  • Lamanai (Northern Belize): One of the more interesting and picturesque Mayan ruins in Belize, Lamanai features three large pyramids, a couple of residential areas, various restored stelae, and open plazas, as well as a small and unique ball court. Moreover, the ruins of two 16th-century Spanish churches are nearby. The site is set on the banks of the New River Lagoon. Since it was still occupied by the Maya when the Spanish arrived, Lamanai is one of the few sites in Belize to retain its traditional name.



  • Xunantunich (Cayo District and Western Belize): Xunantunich is an impressive, well-excavated, and easily accessible Mayan site, close to San Ignacio.
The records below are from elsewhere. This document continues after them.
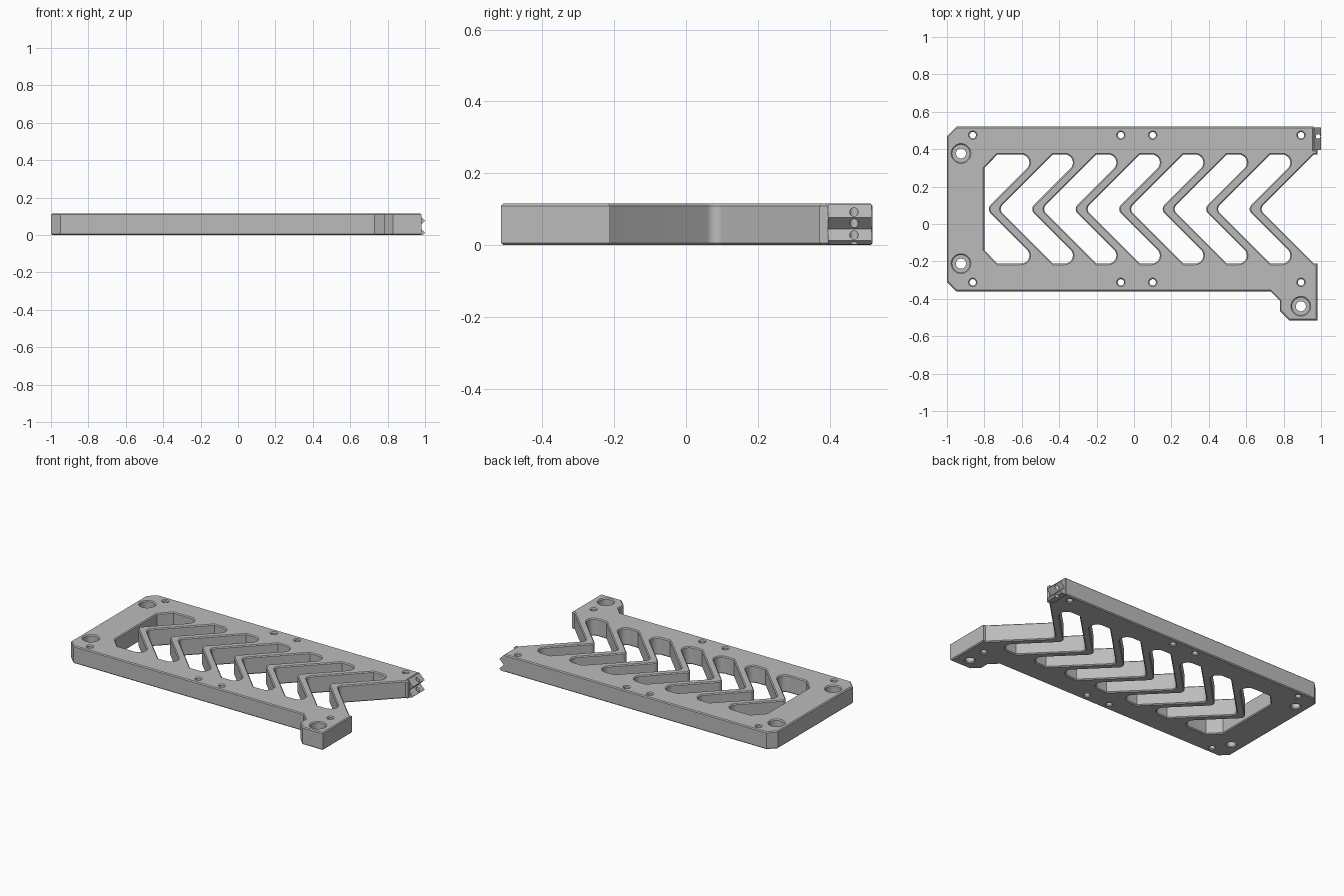
import bpy
import bmesh
import math
from mathutils import Vector, Matrix

old = bpy.data.objects.get("Cube")
if old:
    bpy.data.objects.remove(old, do_unlink=True)

THICK, CHAMFER = 0.115, 0.006
MID, HALF = 0.08, 0.292            # chevron centre line and half height
PITCH, RIB = 0.2325, 0.064         # chevron spacing and rib width
TIP = -0.789                       # left tip of the first rib

grey = bpy.data.materials.new("machined_grey")
grey.use_nodes = True
grey.diffuse_color = (0.5, 0.5, 0.5, 1)
grey.node_tree.nodes["Principled BSDF"].inputs["Base Color"].default_value = (0.5, 0.5, 0.5, 1)


def rounded(points, steps=8):
    """Closed outline of (x, y[, radius]) corners with round fillets."""
    out = []
    n = len(points)
    for i, p in enumerate(points):
        c = Vector(p[:2])
        if len(p) == 2:
            out.append(c)
            continue
        a = (Vector(points[i - 1][:2]) - c).normalized()
        b = (Vector(points[(i + 1) % n][:2]) - c).normalized()
        half = a.angle(b) / 2
        centre = c + (a + b).normalized() * (p[2] / math.sin(half))
        start = c + a * (p[2] / math.tan(half)) - centre
        end = c + b * (p[2] / math.tan(half)) - centre
        sweep = math.atan2(start.x * end.y - start.y * end.x, start.dot(end))
        for k in range(steps + 1):
            out.append(centre + Matrix.Rotation(sweep * k / steps, 2) @ start)
    return out


def circle(x, y, r, n=24):
    return [Vector((x + r * math.cos(math.tau * k / n), y + r * math.sin(math.tau * k / n)))
            for k in range(n)]


def mesh_object(name, bm):
    me = bpy.data.meshes.new(name)
    bm.to_mesh(me)
    bm.free()
    ob = bpy.data.objects.new(name, me)
    bpy.context.collection.objects.link(ob)
    me.materials.append(grey)
    return ob


def chamfered_plate(name, loops):
    """Filled outline with holes, extruded with chamfered rims."""
    cu = bpy.data.curves.new(name + "_outline", 'CURVE')
    cu.dimensions, cu.fill_mode = '2D', 'BOTH'
    cu.extrude = THICK / 2 - CHAMFER
    cu.bevel_depth, cu.bevel_resolution, cu.offset = CHAMFER, 0, -CHAMFER
    for loop in loops:
        sp = cu.splines.new('POLY')
        sp.points.add(len(loop) - 1)
        for pt, co in zip(sp.points, loop):
            pt.co = (co.x, co.y, 0, 1)
        sp.use_cyclic_u = True
    tmp = bpy.data.objects.new(name + "_outline", cu)
    bpy.context.collection.objects.link(tmp)
    deps = bpy.context.evaluated_depsgraph_get()
    me = bpy.data.meshes.new_from_object(tmp.evaluated_get(deps))
    bm = bmesh.new()
    bm.from_mesh(me)
    bpy.data.objects.remove(tmp, do_unlink=True)
    bmesh.ops.remove_doubles(bm, verts=bm.verts, dist=1e-5)
    bmesh.ops.translate(bm, verts=bm.verts, vec=(0, 0, THICK / 2))
    bmesh.ops.recalc_face_normals(bm, faces=bm.faces)
    for f in bm.faces:
        f.material_index = 0
    return mesh_object(name, bm)


def drill(target, x, y, r_low, r_high, z_low, z_high):
    """Cut a vertical round or conical hole."""
    bm = bmesh.new()
    bmesh.ops.create_cone(bm, cap_ends=True, segments=32, radius1=r_low, radius2=r_high,
                          depth=z_high - z_low,
                          matrix=Matrix.Translation((x, y, (z_low + z_high) / 2)))
    cutter = mesh_object("drill_cutter", bm)
    cutter.hide_render = True
    mod = target.modifiers.new("drill", 'BOOLEAN')
    mod.operation, mod.solver, mod.object = 'DIFFERENCE', 'EXACT', cutter
    bpy.context.view_layer.objects.active = target
    bpy.ops.object.modifier_apply(modifier=mod.name)
    bpy.data.objects.remove(cutter, do_unlink=True)


# Outer outline, with the open chevron notch on the right and the corner tab
last = TIP + 6 * PITCH + RIB
outline = rounded([
    (-1, 0.47), (-0.95, 0.52), (0.96, 0.52), (0.96, 0.395), (0.98, 0.395),
    (0.98, MID + HALF), (last + HALF, MID + HALF), (last, MID, 0.03),
    (last + HALF, MID - HALF), (0.98, MID - HALF), (0.98, -0.515),
    (0.83, -0.515), (0.78, -0.465), (0.78, -0.41), (0.73, -0.36),
    (-0.95, -0.36), (-1, -0.31)])
loops = [outline]

# Chevron windows between the ribs
for i in range(7):
    right = TIP + i * PITCH
    left = right - PITCH + RIB
    if i == 0:
        back = [(-0.73, MID - HALF), (-0.8, -0.14), (-0.8, 0.3), (-0.73, MID + HALF)]
    else:
        back = [(left + HALF, MID - HALF), (left, MID, 0.03), (left + HALF, MID + HALF)]
    loops.append(rounded(back + [(right + HALF, MID + HALF, 0.044), (right, MID, 0.03),
                                 (right + HALF, MID - HALF, 0.044)]))

# Small through holes and the three large bolt holes
for x in (-0.862, -0.07, 0.1, 0.893):
    for y in (0.475, -0.312):
        loops.append(circle(x, y, 0.017))
bolts = [(-0.925, 0.377), (-0.925, -0.212), (0.892, -0.44)]
for x, y in bolts:
    loops.append(circle(x, y, 0.027))

plate = chamfered_plate("plate", loops)
for x, y in bolts:
    drill(plate, x, y, 0.047, 0.047, 0.05, 0.15)
    drill(plate, x, y, 0.045, 0.061, THICK - 0.008, THICK + 0.008)

# Serrated end block on the right edge
profile = [(0.952, 0.001), (0.988, 0.001), (1.0, 0.012), (0.968, 0.044),
           (1.0, 0.076), (0.963, 0.113), (0.952, 0.113)]
bm = bmesh.new()
face = bm.faces.new([bm.verts.new((x, 0.395, z)) for x, z in profile])
ext = bmesh.ops.extrude_face_region(bm, geom=[face])
bmesh.ops.translate(bm, vec=(0, 0.122, 0),
                    verts=[v for v in ext["geom"] if isinstance(v, bmesh.types.BMVert)])
bmesh.ops.recalc_face_normals(bm, faces=bm.faces)
block = mesh_object("serrated_end", bm)
drill(block, 0.984, 0.468, 0.012, 0.012, -0.05, 0.2)

for ob in (plate, block):
    bpy.ops.object.select_all(action='DESELECT')
    ob.select_set(True)
    bpy.context.view_layer.objects.active = ob
    bpy.ops.object.shade_smooth_by_angle(angle=math.radians(30))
Xunantunich was a thriving Mayan city during the Classic Period, from about A.D. 600 to 900. You'll find carved stelae and one very tall main pyramid here. To reach the ruins, you must cross the Mopan River aboard a tiny hand-cranked car-ferry in the village of San José Succotz.



  • El Pilar (Cayo District and Western Belize): El Pilar just may be the most underappreciated major Mayan city in Mesoamerica. The site is huge, with over 25 known plazas, covering some 40 hectares (100 acres) that straddle the Belize and Guatemala border. Excavation and exploration here are in their early stages, and I actually think that, in time, El Pilar will join the ranks of Caracol and Tikal as one of the major Classic Mayan sites of this region.



  • Caracol (Cayo District and Western Belize): Caracol (www.caracol.org) is the largest known Mayan archaeological site in Belize, and one of the great Mayan city-states of the Classic era. Located deep within the Chiquibil Forest Reserve, the ruins are not nearly as well excavated as those at Tikal, Xunantunich, or any number of other sites. However, this is part of Caracol's charm. The main pyramid here, Caana or "Sky Palace," stands some 41m (136 ft.) high; it is the tallest Mayan building in Belize and still the tallest man-made structure in the country.



  • Tikal: Just over the Belizean border in neighboring Guatemala, Tikal is the grandest of the surviving Classic Mayan cities. Tikal is far more extensively excavated than any ruins in Belize. The pyramids here are some of the most perfect examples of ceremonial architecture in the Mayan world. The peaks of several temples poke through the dense rainforest canopy. Toucans and parrots fly about, and the loudest noise you'll hear is the guttural call of howler monkeys. In its heyday, the city probably covered as much as 65 sq. km (25 sq. miles) and supported a population of over 100,000.


Note: This information was accurate when it was published, but can change without notice. Please be sure to confirm all rates and details directly with the companies in question before planning your trip.